TASK ITEM
The answer is the number of lines in the data that contain the word "bmesh"; give it alone.
********
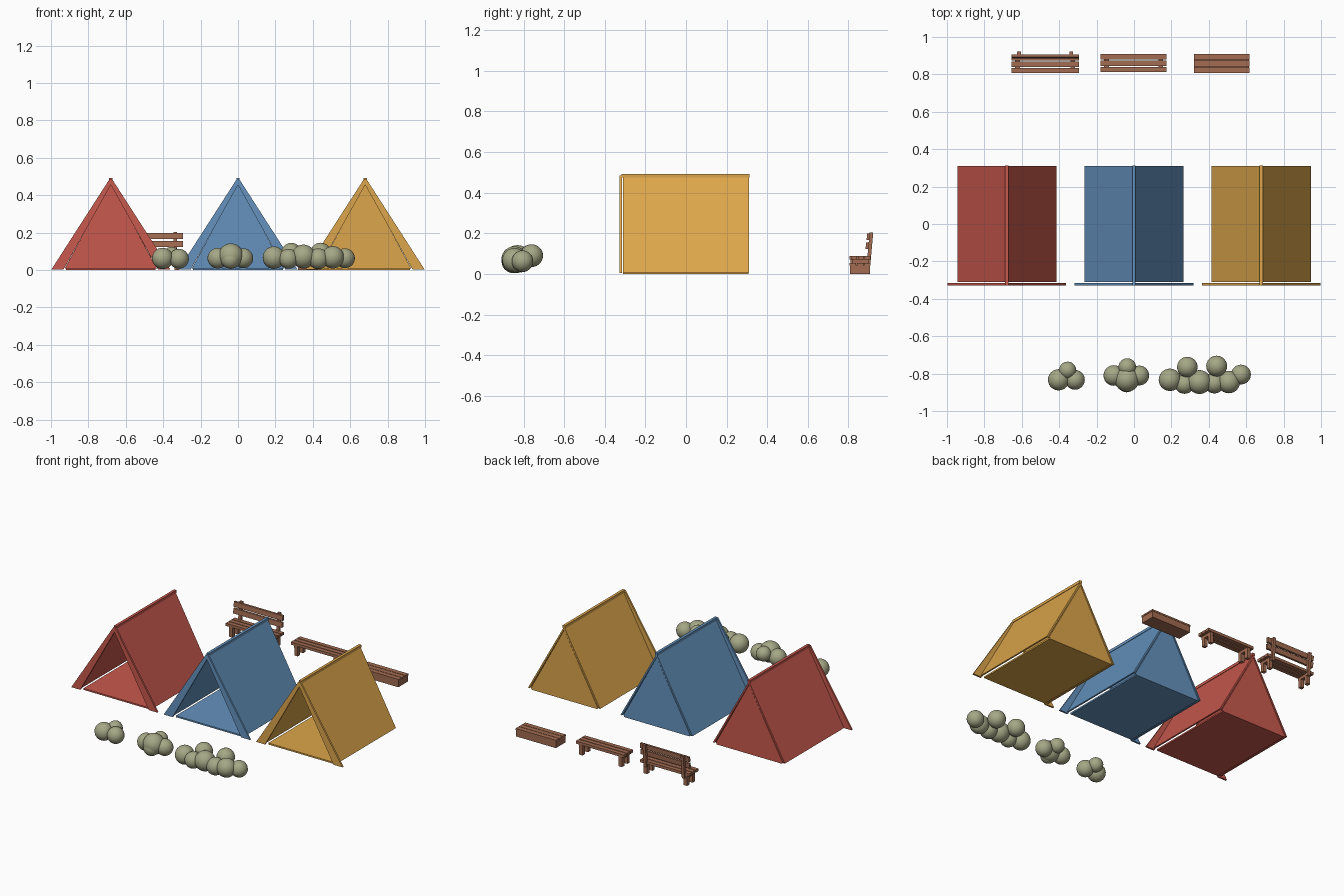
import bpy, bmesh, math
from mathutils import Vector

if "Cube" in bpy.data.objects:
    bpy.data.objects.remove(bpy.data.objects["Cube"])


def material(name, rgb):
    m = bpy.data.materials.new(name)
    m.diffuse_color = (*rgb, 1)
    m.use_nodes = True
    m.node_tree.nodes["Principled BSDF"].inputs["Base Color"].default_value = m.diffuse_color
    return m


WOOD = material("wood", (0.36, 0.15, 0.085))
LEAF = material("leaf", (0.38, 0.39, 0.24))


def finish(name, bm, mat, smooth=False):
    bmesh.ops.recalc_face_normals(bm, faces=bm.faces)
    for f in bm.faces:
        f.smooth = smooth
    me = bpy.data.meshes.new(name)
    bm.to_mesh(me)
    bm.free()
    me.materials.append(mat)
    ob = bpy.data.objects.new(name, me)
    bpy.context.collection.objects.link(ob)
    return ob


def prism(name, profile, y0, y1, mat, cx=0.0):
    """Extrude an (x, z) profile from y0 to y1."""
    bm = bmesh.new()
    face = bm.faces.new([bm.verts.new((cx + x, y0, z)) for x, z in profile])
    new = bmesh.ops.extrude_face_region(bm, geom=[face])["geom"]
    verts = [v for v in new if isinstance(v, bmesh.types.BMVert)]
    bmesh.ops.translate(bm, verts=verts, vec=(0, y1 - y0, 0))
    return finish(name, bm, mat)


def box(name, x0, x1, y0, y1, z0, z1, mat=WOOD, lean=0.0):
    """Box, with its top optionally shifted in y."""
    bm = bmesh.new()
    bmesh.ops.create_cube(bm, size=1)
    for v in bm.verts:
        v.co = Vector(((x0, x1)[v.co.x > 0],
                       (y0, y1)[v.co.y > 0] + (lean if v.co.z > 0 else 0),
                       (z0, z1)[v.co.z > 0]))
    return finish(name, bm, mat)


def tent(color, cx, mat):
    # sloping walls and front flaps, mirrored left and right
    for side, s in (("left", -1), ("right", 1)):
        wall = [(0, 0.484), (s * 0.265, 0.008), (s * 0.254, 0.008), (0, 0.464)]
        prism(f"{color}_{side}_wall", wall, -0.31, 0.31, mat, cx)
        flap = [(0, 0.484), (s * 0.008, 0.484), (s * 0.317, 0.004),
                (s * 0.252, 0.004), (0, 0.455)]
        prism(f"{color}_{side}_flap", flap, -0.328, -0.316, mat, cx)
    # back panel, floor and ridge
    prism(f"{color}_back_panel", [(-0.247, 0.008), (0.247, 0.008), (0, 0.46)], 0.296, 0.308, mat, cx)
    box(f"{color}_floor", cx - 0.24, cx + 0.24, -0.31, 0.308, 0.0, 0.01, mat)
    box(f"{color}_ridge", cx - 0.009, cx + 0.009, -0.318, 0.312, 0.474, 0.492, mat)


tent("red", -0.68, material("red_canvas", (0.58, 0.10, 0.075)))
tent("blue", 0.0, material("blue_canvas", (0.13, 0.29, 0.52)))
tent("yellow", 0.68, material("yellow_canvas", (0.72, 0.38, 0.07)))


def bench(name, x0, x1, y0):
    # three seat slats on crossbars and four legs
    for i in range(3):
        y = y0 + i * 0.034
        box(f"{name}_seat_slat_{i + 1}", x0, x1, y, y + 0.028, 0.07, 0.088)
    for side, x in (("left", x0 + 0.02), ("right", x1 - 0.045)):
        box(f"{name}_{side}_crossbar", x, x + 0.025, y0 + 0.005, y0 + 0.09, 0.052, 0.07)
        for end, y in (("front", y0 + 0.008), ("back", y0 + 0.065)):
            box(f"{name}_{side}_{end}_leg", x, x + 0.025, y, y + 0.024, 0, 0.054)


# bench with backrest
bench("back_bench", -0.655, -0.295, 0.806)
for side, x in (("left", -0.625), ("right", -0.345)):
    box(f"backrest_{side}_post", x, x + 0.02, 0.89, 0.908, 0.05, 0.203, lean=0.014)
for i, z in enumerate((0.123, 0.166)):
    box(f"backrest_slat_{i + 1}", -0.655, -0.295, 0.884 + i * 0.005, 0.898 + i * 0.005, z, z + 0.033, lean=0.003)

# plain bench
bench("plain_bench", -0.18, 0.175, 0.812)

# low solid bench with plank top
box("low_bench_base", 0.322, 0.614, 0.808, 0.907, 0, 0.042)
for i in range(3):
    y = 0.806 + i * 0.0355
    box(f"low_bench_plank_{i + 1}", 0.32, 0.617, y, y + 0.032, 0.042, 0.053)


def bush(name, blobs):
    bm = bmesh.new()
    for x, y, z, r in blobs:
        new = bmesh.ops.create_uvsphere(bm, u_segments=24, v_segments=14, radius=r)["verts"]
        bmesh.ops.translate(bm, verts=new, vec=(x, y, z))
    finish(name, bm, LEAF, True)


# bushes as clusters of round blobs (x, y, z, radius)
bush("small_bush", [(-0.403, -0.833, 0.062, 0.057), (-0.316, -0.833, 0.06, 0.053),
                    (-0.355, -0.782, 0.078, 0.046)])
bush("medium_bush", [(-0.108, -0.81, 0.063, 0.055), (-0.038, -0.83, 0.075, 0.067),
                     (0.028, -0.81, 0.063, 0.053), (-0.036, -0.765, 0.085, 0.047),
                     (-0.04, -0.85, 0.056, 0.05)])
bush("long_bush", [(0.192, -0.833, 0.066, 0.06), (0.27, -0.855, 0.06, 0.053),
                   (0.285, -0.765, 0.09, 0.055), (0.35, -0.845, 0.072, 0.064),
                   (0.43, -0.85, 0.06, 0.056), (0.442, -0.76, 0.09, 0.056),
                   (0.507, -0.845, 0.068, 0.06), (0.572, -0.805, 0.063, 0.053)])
********
TASK ANSWER
11